▸ What you will do: Within the data below, copy each line where the string "materials" is found.

---- Study material

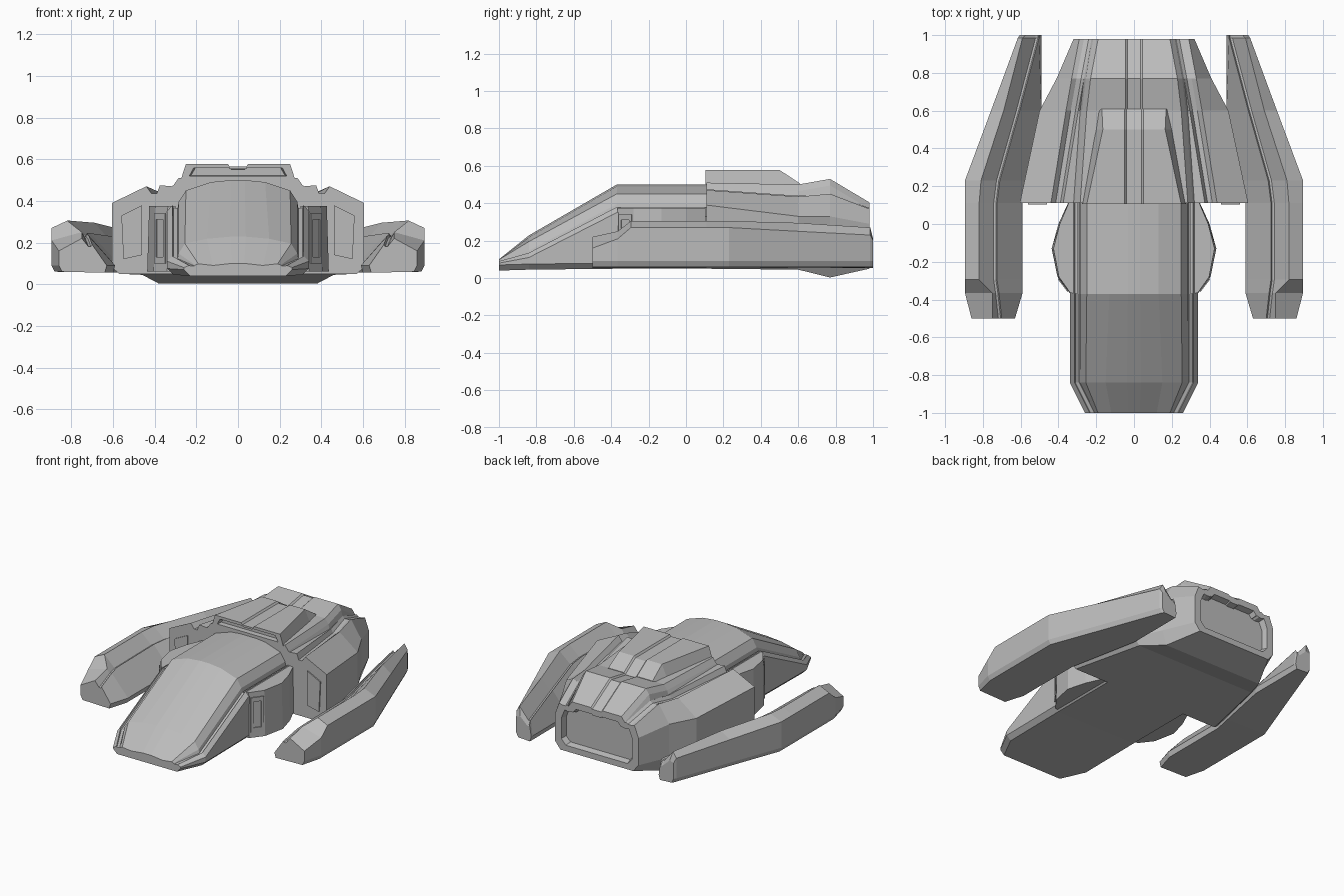
import bpy, bmesh

grey = bpy.data.materials.new("hull_grey")
grey.diffuse_color = (0.5, 0.5, 0.5, 1)


def finish(name, bm):
    bmesh.ops.recalc_face_normals(bm, faces=bm.faces)
    me = bpy.data.meshes.new(name)
    bm.to_mesh(me)
    bm.free()
    me.materials.append(grey)
    ob = bpy.data.objects.new(name, me)
    bpy.context.collection.objects.link(ob)
    return ob


def loft(name, stations):
    """Join closed (x, z) sections placed along y and cap both ends."""
    bm = bmesh.new()
    rings = [[bm.verts.new((x, y, z)) for x, z in pts] for y, pts in stations]
    n = len(rings[0])
    for a, b in zip(rings, rings[1:]):
        for i in range(n):
            j = (i + 1) % n
            bm.faces.new((a[i], a[j], b[j], b[i]))
    bm.faces.new(rings[0])
    bm.faces.new(rings[-1])
    return finish(name, bm)


def both(half):
    """Half section (x > 0) to full symmetric ring."""
    return half + [(-x, z) for x, z in reversed(half)]


def scaled(pts, sx, sz, cz):
    return [(x * sx, cz + (z - cz) * sz) for x, z in pts]


def prism(name, pts, z0, z1, top_scale=1.0, px=0.0):
    """Plan outline extruded upward, the top drawn in toward x = px."""
    bm = bmesh.new()
    lo = [bm.verts.new((x, y, z0)) for x, y in pts]
    hi = [bm.verts.new((px + (x - px) * top_scale, y, z1)) for x, y in pts]
    for i in range(len(pts)):
        j = (i + 1) % len(pts)
        bm.faces.new((lo[i], lo[j], hi[j], hi[i]))
    bm.faces.new(lo)
    bm.faces.new(hi)
    return finish(name, bm)


# Nose cabin with sloping windshield and grooves along its shoulders
def nose(xw, zb, zw, zs, xm, zm, xn, zt, d):
    return both([(xw - 0.03, zb), (xw, zb + 0.03), (xw, zw), (xw - 0.025, zs), (xw - 0.03, zs - d),
                 (xw - 0.05, zs - d), (xw - 0.055, zs + d), (xm, zm), (xn, zt - 0.01), (xn * 0.25, zt)])


loft("nose_cabin", [
    (-1.0, nose(0.26, 0.04, 0.08, 0.09, 0.19, 0.098, 0.12, 0.10, 0.002)),
    (-0.84, nose(0.34, 0.045, 0.11, 0.135, 0.255, 0.195, 0.15, 0.228, 0.012)),
    (-0.37, nose(0.34, 0.05, 0.35, 0.38, 0.25, 0.45, 0.13, 0.50, 0.015)),
    (0.13, nose(0.34, 0.05, 0.35, 0.38, 0.25, 0.45, 0.13, 0.50, 0.015))])


# Main rear hull with shoulder channels, roof seams and a keel bulge
def hull(xb, zb, xw, zl, zw, xs, zs, xc, zc, d):
    return both([(xb, zb), (xw, zl), (xw, zw), (xs, zs), (xs - 0.025, zs - d),
                 (xs - 0.05, zs - d), (xs - 0.065, zs + 0.005), (xc + 0.035, zs),
                 (xc + 0.025, zc - 0.035), (xc, zc), (0.045, zc), (0.035, zc - 0.01)])


rear = hull(0.28, 0.05, 0.32, 0.10, 0.29, 0.29, 0.37, 0.19, 0.405, 0.006)
loft("rear_hull", [
    (0.11, hull(0.57, 0.05, 0.605, 0.08, 0.39, 0.44, 0.47, 0.285, 0.51, 0.035)),
    (0.60, hull(0.46, 0.045, 0.50, 0.09, 0.33, 0.36, 0.435, 0.25, 0.50, 0.02)),
    (0.77, hull(0.38, 0.003, 0.41, 0.10, 0.33, 0.33, 0.45, 0.23, 0.53, 0.01)),
    (0.98, rear),
    (0.98, scaled(rear, 0.85, 0.76, 0.22)),
    (0.94, scaled(rear, 0.82, 0.70, 0.22))])


# Raised roof box with a centre channel and a recessed front slot
def roof(xb, zb, xt, zt):
    return both([(xb, zb), (xt, zt), (0.05, zt), (0.04, zt - 0.012)])


front = roof(0.275, 0.50, 0.25, 0.578)
loft("roof_box", [
    (0.14, scaled(front, 0.82, 0.45, 0.54)),
    (0.105, scaled(front, 0.85, 0.5, 0.54)),
    (0.105, front),
    (0.50, roof(0.205, 0.49, 0.165, 0.578)),
    (0.61, roof(0.19, 0.485, 0.17, 0.505))])


# Side nacelle section: sloping inner wall, groove, crest, outer wall
def pod(s, xi, xg, zg, xc, zc, xo, zo):
    return [(s * x, z) for x, z in (
        (xi + 0.01, 0.055), (xi, 0.09), (xg, zg), (xg + 0.006, zg - 0.01), (xg + 0.018, zg - 0.01),
        (xc, zc), (xo, zo), (xo, 0.09), (xo - 0.015, 0.06))]


for s, side in ((1, "right"), (-1, "left")):
    loft(side + "_nacelle", [
        (-0.50, pod(s, 0.63, 0.70, 0.19, 0.75, 0.22, 0.86, 0.16)),
        (-0.365, pod(s, 0.59, 0.715, 0.23, 0.75, 0.25, 0.895, 0.21)),
        (-0.295, pod(s, 0.59, 0.725, 0.24, 0.82, 0.305, 0.895, 0.27)),
        (0.11, pod(s, 0.59, 0.725, 0.245, 0.82, 0.305, 0.895, 0.27)),
        (0.23, pod(s, 0.565, 0.71, 0.245, 0.81, 0.305, 0.895, 0.27)),
        (0.60, pod(s, 0.49, 0.605, 0.23, 0.69, 0.295, 0.757, 0.25)),
        (0.985, pod(s, 0.49, 0.503, 0.20, 0.59, 0.27, 0.615, 0.23)),
        (1.0, pod(s, 0.49, 0.503, 0.17, 0.575, 0.21, 0.605, 0.20))])

    # Bulged side door pod between cabin and hull
    plan = [(0.30, -0.37), (0.34, -0.365), (0.405, -0.28), (0.436, -0.13),
            (0.40, 0.0), (0.345, 0.12), (0.30, 0.12)]
    prism(side + "_door_pod", [(s * x, y) for x, y in plan], 0.06, 0.375, 0.93, s * 0.30)

    # Door frame bars on the angled front of the pod
    for k, (t0, t1, z0, z1) in enumerate(((0.1, 0.25, 0.1, 0.34), (0.75, 0.9, 0.1, 0.34),
                                          (0.25, 0.75, 0.31, 0.34), (0.25, 0.75, 0.1, 0.13))):
        a = (0.34 + 0.065 * t0, -0.365 + 0.085 * t0)
        b = (0.34 + 0.065 * t1, -0.365 + 0.085 * t1)
        bar = [a, b, (b[0] + 0.005, b[1] - 0.004), (a[0] + 0.005, a[1] - 0.004)]
        prism(f"{side}_door_frame_{k}", [(s * x, y) for x, y in bar], z0, z1)

    # Flat panel on the forward bulkhead
    panel = [(s * x, z) for x, z in ((0.46, 0.14), (0.55, 0.12), (0.56, 0.33), (0.46, 0.38))]
    loft(side + "_bulkhead_panel", [(0.102, panel), (0.112, panel)])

--------

▸ Solution for this problem:
grey = bpy.data.materials.new("hull_grey")
    me.materials.append(grey)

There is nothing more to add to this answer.